Work instruction: Type out the listing below exactly. Pictures stay out of it.

*** Supplied material

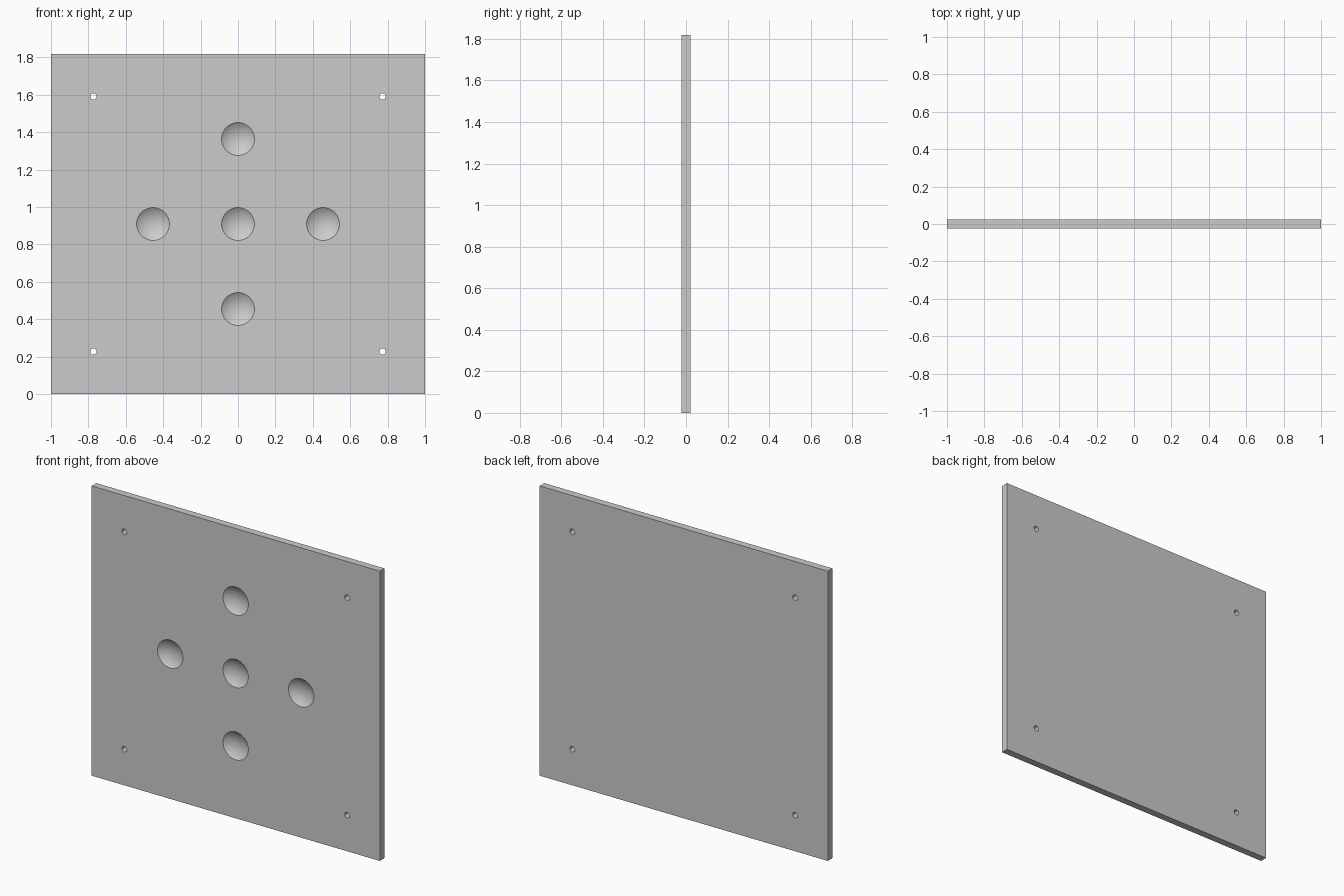
import bpy
import math

if "Cube" in bpy.data.objects:
    bpy.data.objects.remove(bpy.data.objects["Cube"])

W, H, T = 2.0, 1.818, 0.0455      # plate width, height, thickness
MID = H / 2
DIMPLE_R, DIMPLE_D = 0.088, 0.03  # rim radius and depth of each dimple
HOLE_R = 0.017


def cut(target, cutter):
    """Subtract the cutter from the target and remove it."""
    mod = target.modifiers.new("cut", 'BOOLEAN')
    mod.operation, mod.solver, mod.object = 'DIFFERENCE', 'EXACT', cutter
    cutter.hide_render = True
    bpy.context.view_layer.objects.active = target
    bpy.ops.object.modifier_apply(modifier=mod.name)
    bpy.data.objects.remove(cutter)


# flat plate standing upright
bpy.ops.mesh.primitive_cube_add(size=1, location=(0, 0, MID))
plate = bpy.context.object
plate.name = "dimpled_plate"
plate.scale = (W, T, H)
bpy.ops.object.transform_apply(location=True, rotation=False, scale=True)

# four mounting holes near the corners
for sx in (-1, 1):
    for sz in (-1, 1):
        bpy.ops.mesh.primitive_cylinder_add(
            vertices=32, radius=HOLE_R, depth=T * 4,
            location=(sx * 0.773, 0, MID + sz * 0.682),
            rotation=(math.pi / 2, 0, 0))
        cut(plate, bpy.context.object)

# cross of five shallow spherical dimples in the front face
R = (DIMPLE_R ** 2 + DIMPLE_D ** 2) / (2 * DIMPLE_D)
for dx, dz in ((0, 0), (-1, 0), (1, 0), (0, -1), (0, 1)):
    bpy.ops.mesh.primitive_uv_sphere_add(
        segments=48, ring_count=48, radius=R,
        location=(dx * 0.4545, -T / 2 + DIMPLE_D - R, MID + dz * 0.4545),
        rotation=(math.pi / 2, 0, 0))
    bpy.ops.object.shade_smooth()
    cut(plate, bpy.context.object)

# smooth dimples and hole walls, crisp rims
bpy.ops.object.select_all(action='DESELECT')
plate.select_set(True)
bpy.context.view_layer.objects.active = plate
bpy.ops.object.shade_smooth_by_angle(angle=math.radians(25))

******

Reply:
import bpy
import math

if "Cube" in bpy.data.objects:
    bpy.data.objects.remove(bpy.data.objects["Cube"])

W, H, T = 2.0, 1.818, 0.0455      # plate width, height, thickness
MID = H / 2
DIMPLE_R, DIMPLE_D = 0.088, 0.03  # rim radius and depth of each dimple
HOLE_R = 0.017


def cut(target, cutter):
    """Subtract the cutter from the target and remove it."""
    mod = target.modifiers.new("cut", 'BOOLEAN')
    mod.operation, mod.solver, mod.object = 'DIFFERENCE', 'EXACT', cutter
    cutter.hide_render = True
    bpy.context.view_layer.objects.active = target
    bpy.ops.object.modifier_apply(modifier=mod.name)
    bpy.data.objects.remove(cutter)


# flat plate standing upright
bpy.ops.mesh.primitive_cube_add(size=1, location=(0, 0, MID))
plate = bpy.context.object
plate.name = "dimpled_plate"
plate.scale = (W, T, H)
bpy.ops.object.transform_apply(location=True, rotation=False, scale=True)

# four mounting holes near the corners
for sx in (-1, 1):
    for sz in (-1, 1):
        bpy.ops.mesh.primitive_cylinder_add(
            vertices=32, radius=HOLE_R, depth=T * 4,
            location=(sx * 0.773, 0, MID + sz * 0.682),
            rotation=(math.pi / 2, 0, 0))
        cut(plate, bpy.context.object)

# cross of five shallow spherical dimples in the front face
R = (DIMPLE_R ** 2 + DIMPLE_D ** 2) / (2 * DIMPLE_D)
for dx, dz in ((0, 0), (-1, 0), (1, 0), (0, -1), (0, 1)):
    bpy.ops.mesh.primitive_uv_sphere_add(
        segments=48, ring_count=48, radius=R,
        location=(dx * 0.4545, -T / 2 + DIMPLE_D - R, MID + dz * 0.4545),
        rotation=(math.pi / 2, 0, 0))
    bpy.ops.object.shade_smooth()
    cut(plate, bpy.context.object)

# smooth dimples and hole walls, crisp rims
bpy.ops.object.select_all(action='DESELECT')
plate.select_set(True)
bpy.context.view_layer.objects.active = plate
bpy.ops.object.shade_smooth_by_angle(angle=math.radians(25))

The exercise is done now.